> What this task involves
Where does the word "True" show up in the records? Copy every line that has it.

--

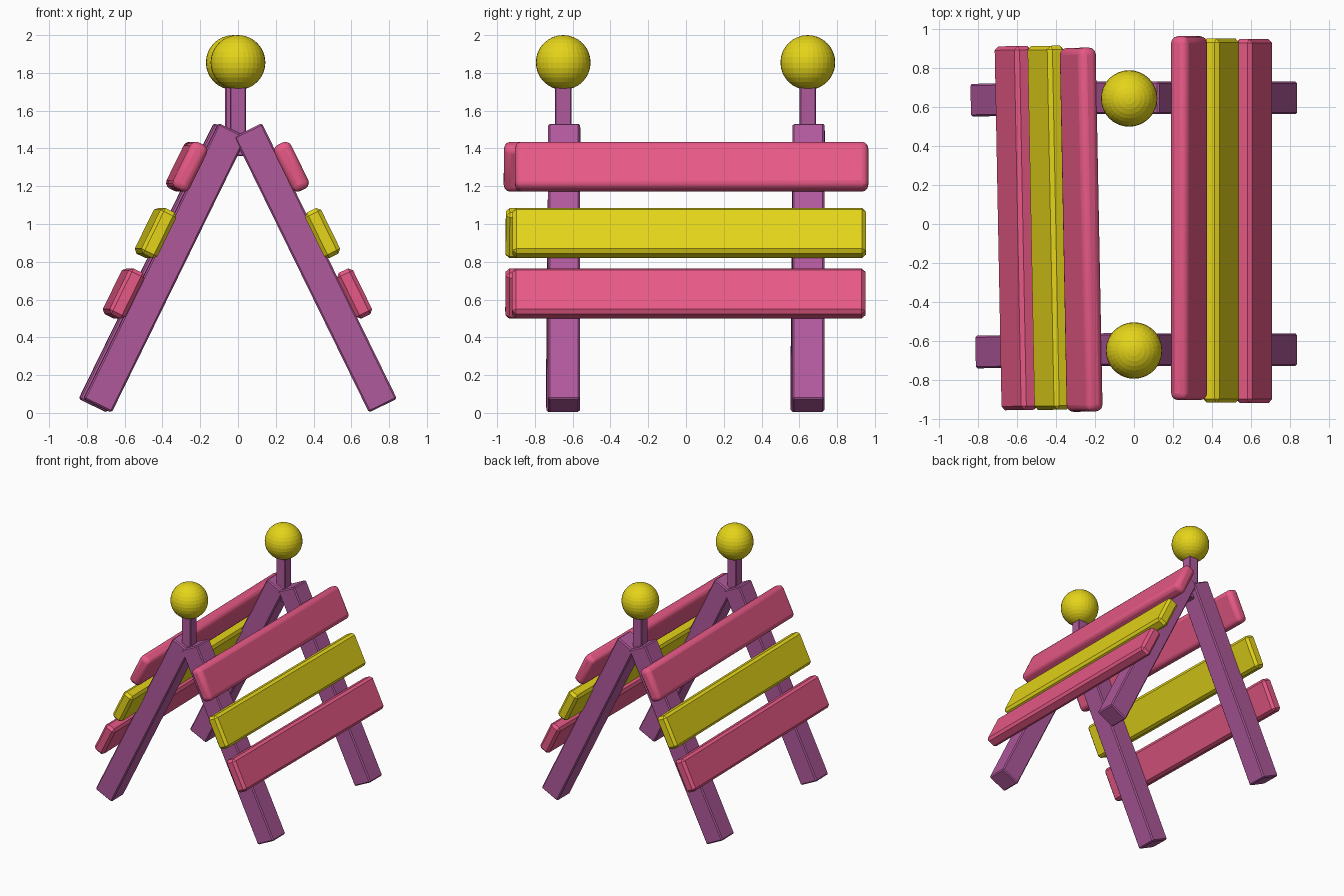
import bpy
from math import radians
from mathutils import Matrix, Vector

if "Cube" in bpy.data.objects:
    bpy.data.objects.remove(bpy.data.objects["Cube"])

TILT = radians(-26.1)


def material(name, rgb):
    m = bpy.data.materials.new(name)
    m.diffuse_color = (*rgb, 1)
    m.use_nodes = True
    m.node_tree.nodes["Principled BSDF"].inputs["Base Color"].default_value = m.diffuse_color
    return m


PINK = material("pink_paint", (0.80, 0.10, 0.24))
YELLOW = material("yellow_paint", (0.78, 0.66, 0.01))
PURPLE = material("purple_paint", (0.43, 0.10, 0.33))


def beam(name, size, matrix, mat, bevel, segments=1):
    """Bevelled box placed by a matrix."""
    bpy.ops.mesh.primitive_cube_add(size=1)
    ob = bpy.context.object
    ob.name = name
    ob.data.transform(Matrix.Diagonal((*size, 1)))
    ob.matrix_world = matrix
    ob.data.materials.append(mat)
    mod = ob.modifiers.new("edge_bevel", 'BEVEL')
    mod.width = bevel
    mod.segments = segments
    if segments > 1:
        bpy.ops.object.shade_smooth_by_angle(angle=radians(40))
    return ob


# Each side frame: two legs and three planks; the left one is turned around slightly askew
sides = {
    "right": Matrix.Identity(4),
    "left": Matrix.Translation((0.011, 0.006, 0)) @ Matrix.Rotation(radians(181.1), 4, 'Z'),
}
planks = [
    # name, x, y, z, thickness, length, height, material, bevel, segments
    ("upper_plank", 0.283, 0.03, 1.303, 0.098, 1.87, 0.273, PINK, 0.035, 3),
    ("middle_plank", 0.448, 0.017, 0.952, 0.094, 1.87, 0.269, YELLOW, 0.02, 1),
    ("lower_plank", 0.617, 0.015, 0.632, 0.094, 1.87, 0.269, PINK, 0.02, 1),
]
tilt = Matrix.Rotation(TILT, 4, 'Y')
for side, frame in sides.items():
    for i, y in enumerate((-0.646, 0.648)):
        beam(f"{side}_leg_{i + 1}", (0.165, 0.168, 1.625),
             frame @ Matrix.Translation((0.41, y, 0.768)) @ tilt, PURPLE, 0.009)
    for name, x, y, z, t, l, h, mat, bev, seg in planks:
        beam(f"{side}_{name}", (t, l, h),
             frame @ Matrix.Translation((x, y, z)) @ tilt, mat, bev, seg)

# Lamp posts with ball lamps on both ends
for end, x, y in (("front", 0.0, -0.65), ("back", -0.025, 0.645)):
    beam(f"{end}_lamp_post", (0.085, 0.087, 0.42),
         Matrix.Translation((x, y, 1.57)), PURPLE, 0.006)
    bpy.ops.mesh.primitive_uv_sphere_add(segments=32, ring_count=16, radius=0.145,
                                         location=(x, y, 1.855))
    ball = bpy.context.object
    ball.name = f"{end}_lamp_ball"
    ball.data.materials.append(YELLOW)
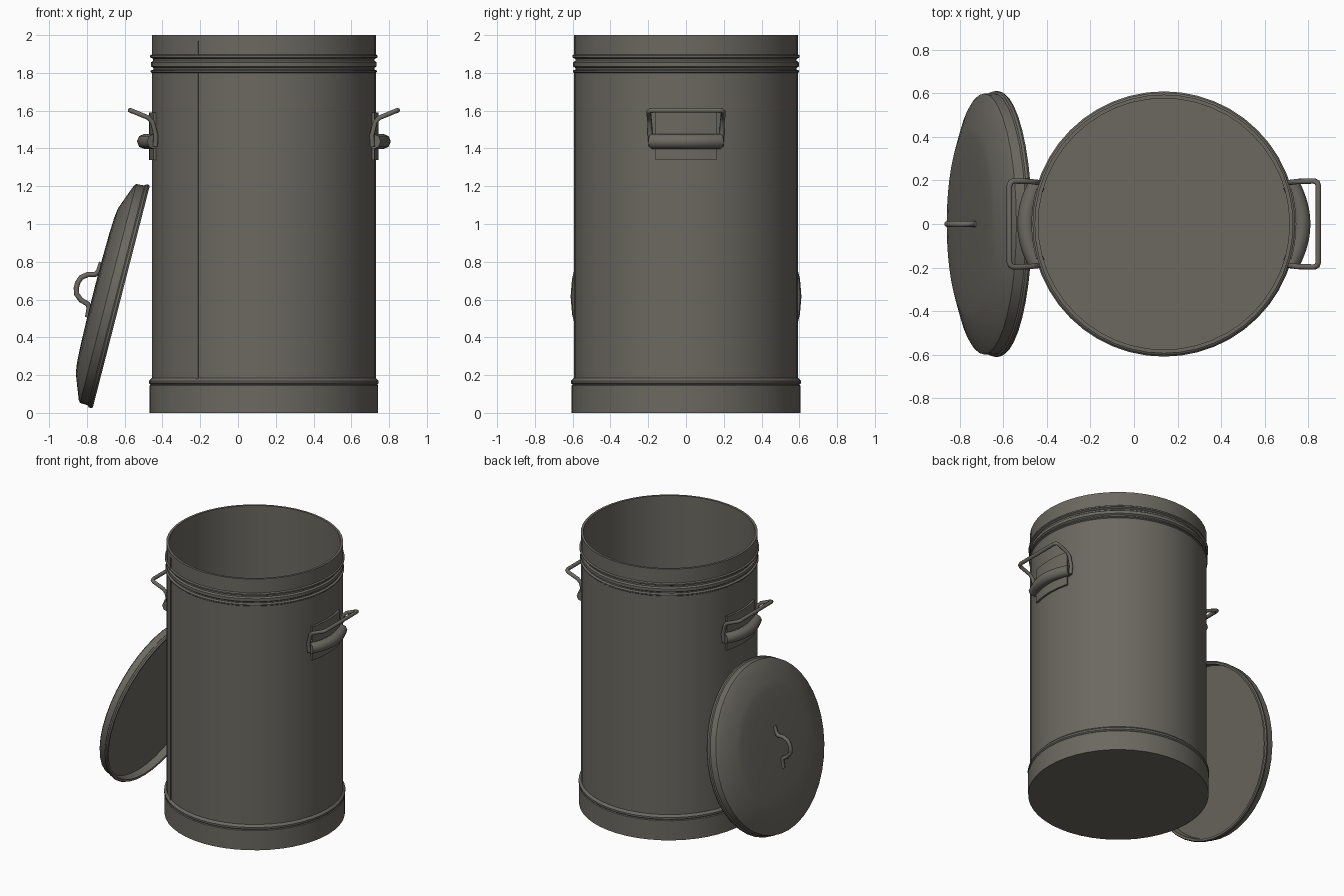
import bpy, bmesh, math
from mathutils import Vector

cube = bpy.data.objects.get("Cube")
if cube:
    bpy.data.objects.remove(cube, do_unlink=True)

metal = bpy.data.materials.new("dull grey metal")
metal.use_nodes = True
colour = (0.15, 0.14, 0.12, 1)
metal.diffuse_color = colour
metal.node_tree.nodes["Principled BSDF"].inputs["Base Color"].default_value = colour

CX = 0.137       # can axis
WALL = 0.593     # can radius


def finish(ob, angle=35):
    ob.data.materials.clear()
    ob.data.materials.append(metal)
    bpy.ops.object.select_all(action="DESELECT")
    ob.select_set(True)
    bpy.context.view_layer.objects.active = ob
    bpy.ops.object.shade_smooth_by_angle(angle=math.radians(angle))
    return ob


def mesh_object(name, bm):
    bmesh.ops.recalc_face_normals(bm, faces=bm.faces)
    mesh = bpy.data.meshes.new(name)
    bm.to_mesh(mesh)
    bm.free()
    ob = bpy.data.objects.new(name, mesh)
    bpy.context.collection.objects.link(ob)
    return ob


def lathe(name, profile, segments=48):
    """Spin a radius/height profile whose two ends lie on the axis."""
    bm = bmesh.new()
    verts = [bm.verts.new((r, 0, z)) for r, z in profile]
    edges = [bm.edges.new(pair) for pair in zip(verts, verts[1:])]
    bmesh.ops.spin(bm, geom=verts + edges, cent=(0, 0, 0), axis=(0, 0, 1),
                   angle=math.tau, steps=segments, use_merge=True)
    bmesh.ops.remove_doubles(bm, verts=bm.verts, dist=0.0005)
    return finish(mesh_object(name, bm))


def wire(name, points, radius, scale_z=1):
    """Round wire through the points, turned into a mesh."""
    data = bpy.data.curves.new(name, "CURVE")
    data.dimensions = "3D"
    data.bevel_depth = radius
    data.bevel_resolution = 2
    data.use_fill_caps = True
    line = data.splines.new("POLY")
    line.points.add(len(points) - 1)
    for p, co in zip(line.points, points):
        p.co = (*co, 1)
    ob = bpy.data.objects.new(name, data)
    bpy.context.collection.objects.link(ob)
    bpy.ops.object.select_all(action="DESELECT")
    ob.select_set(True)
    bpy.context.view_layer.objects.active = ob
    bpy.ops.object.convert(target="MESH")
    return finish(bpy.context.view_layer.objects.active, 50)


def wall_plate(name, middle, half, z0, z1, r0, r1, steps=8):
    """Curved slab that follows the can wall."""
    bm = bmesh.new()
    rings = []
    for i in range(steps + 1):
        a = middle - half + 2 * half * i / steps
        rings.append([bm.verts.new((CX + r * math.cos(a), r * math.sin(a), z))
                      for r, z in ((r0, z0), (r1, z0), (r1, z1), (r0, z1))])
    for a, b in zip(rings, rings[1:]):
        for k in range(4):
            bm.faces.new((a[k], a[k - 1], b[k - 1], b[k]))
    bm.faces.new(rings[0])
    bm.faces.new(rings[-1])
    return finish(mesh_object(name, bm))


# Can: base band, beads, open top and inner floor
can = lathe("can_body", [
    (0, 0), (0.605, 0), (0.605, 0.145), (0.6, 0.15), (0.608, 0.157),
    (0.608, 0.17), (0.6, 0.178), (WALL, 0.185), (WALL, 1.8), (0.599, 1.805),
    (0.599, 1.812), (0.585, 1.818), (0.585, 1.826), (0.597, 1.834),
    (0.597, 1.856), (0.586, 1.864), (0.586, 1.874), (0.602, 1.882),
    (0.602, 1.892), (WALL, 1.898), (WALL, 2), (0.576, 2), (0.576, 0.1), (0, 0.1)])
can.location.x = CX

# Sheet seam on the front
seam = math.radians(233.6)
wall_plate("lower_seam", seam, 0.012, 0.18, 1.8, 0.585, 0.598, 2)
wall_plate("upper_seam", seam, 0.012, 1.895, 1.97, 0.585, 0.598, 2)

# Side handles, built at +x and mirrored by the sign
for side, label in ((1, "left"), (-1, "right")):
    middle = 0 if side > 0 else math.pi
    wall_plate(label + "_handle_plate", middle, 0.27, 1.34, 1.59, 0.585, 0.607)

    half = [(0.575, 0.185, 1.41), (0.572, 0.19, 1.47), (0.59, 0.192, 1.54),
            (0.612, 0.195, 1.563), (0.69, 0.197, 1.595), (0.703, 0.19, 1.6),
            (0.708, 0.175, 1.602)]
    loop = half + [(x, -y, z) for x, y, z in reversed(half)]
    wire(label + "_handle_loop", [(CX + side * x, y, z) for x, y, z in loop], 0.013)

    sleeve = []
    for i in range(11):
        t = -1 + i / 5
        sleeve.append((CX + side * (0.632 - 0.05 * t * t), 0.182 * t, 1.437))
    wire(label + "_handle_sleeve", sleeve, 0.04)

# Lid leaning on the right side of the can
lid_place = Vector((-0.62, 0, 0.615))
lid_tilt = math.radians(-75.6)
lid = lathe("lid", [
    (0, 0.05), (0.585, 0.05), (0.59, 0), (0.605, -0.002), (0.611, 0.008),
    (0.609, 0.02), (0.601, 0.026), (0.598, 0.07), (0.585, 0.08), (0.52, 0.105),
    (0.45, 0.131), (0.4, 0.138), (0.3, 0.143), (0.15, 0.146), (0, 0.147)], 40)

# Bent wire grip on the lid
half = [(0.15, 0.144), (0.1, 0.148), (0.08, 0.162), (0.07, 0.2), (0.045, 0.23),
        (0.015, 0.24)]
grip = half + [(-x, z) for x, z in reversed(half)]
lid_handle = wire("lid_handle", [(x, 0, z) for x, z in grip], 0.014)
for ob in (lid, lid_handle):
    ob.location = lid_place
    ob.rotation_euler.y = lid_tilt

--

> Result for this task
    m.use_nodes = True
    bpy.data.objects.remove(cube, do_unlink=True)
metal.use_nodes = True
    ob.select_set(True)
                   angle=math.tau, steps=segments, use_merge=True)
    data.use_fill_caps = True
    ob.select_set(True)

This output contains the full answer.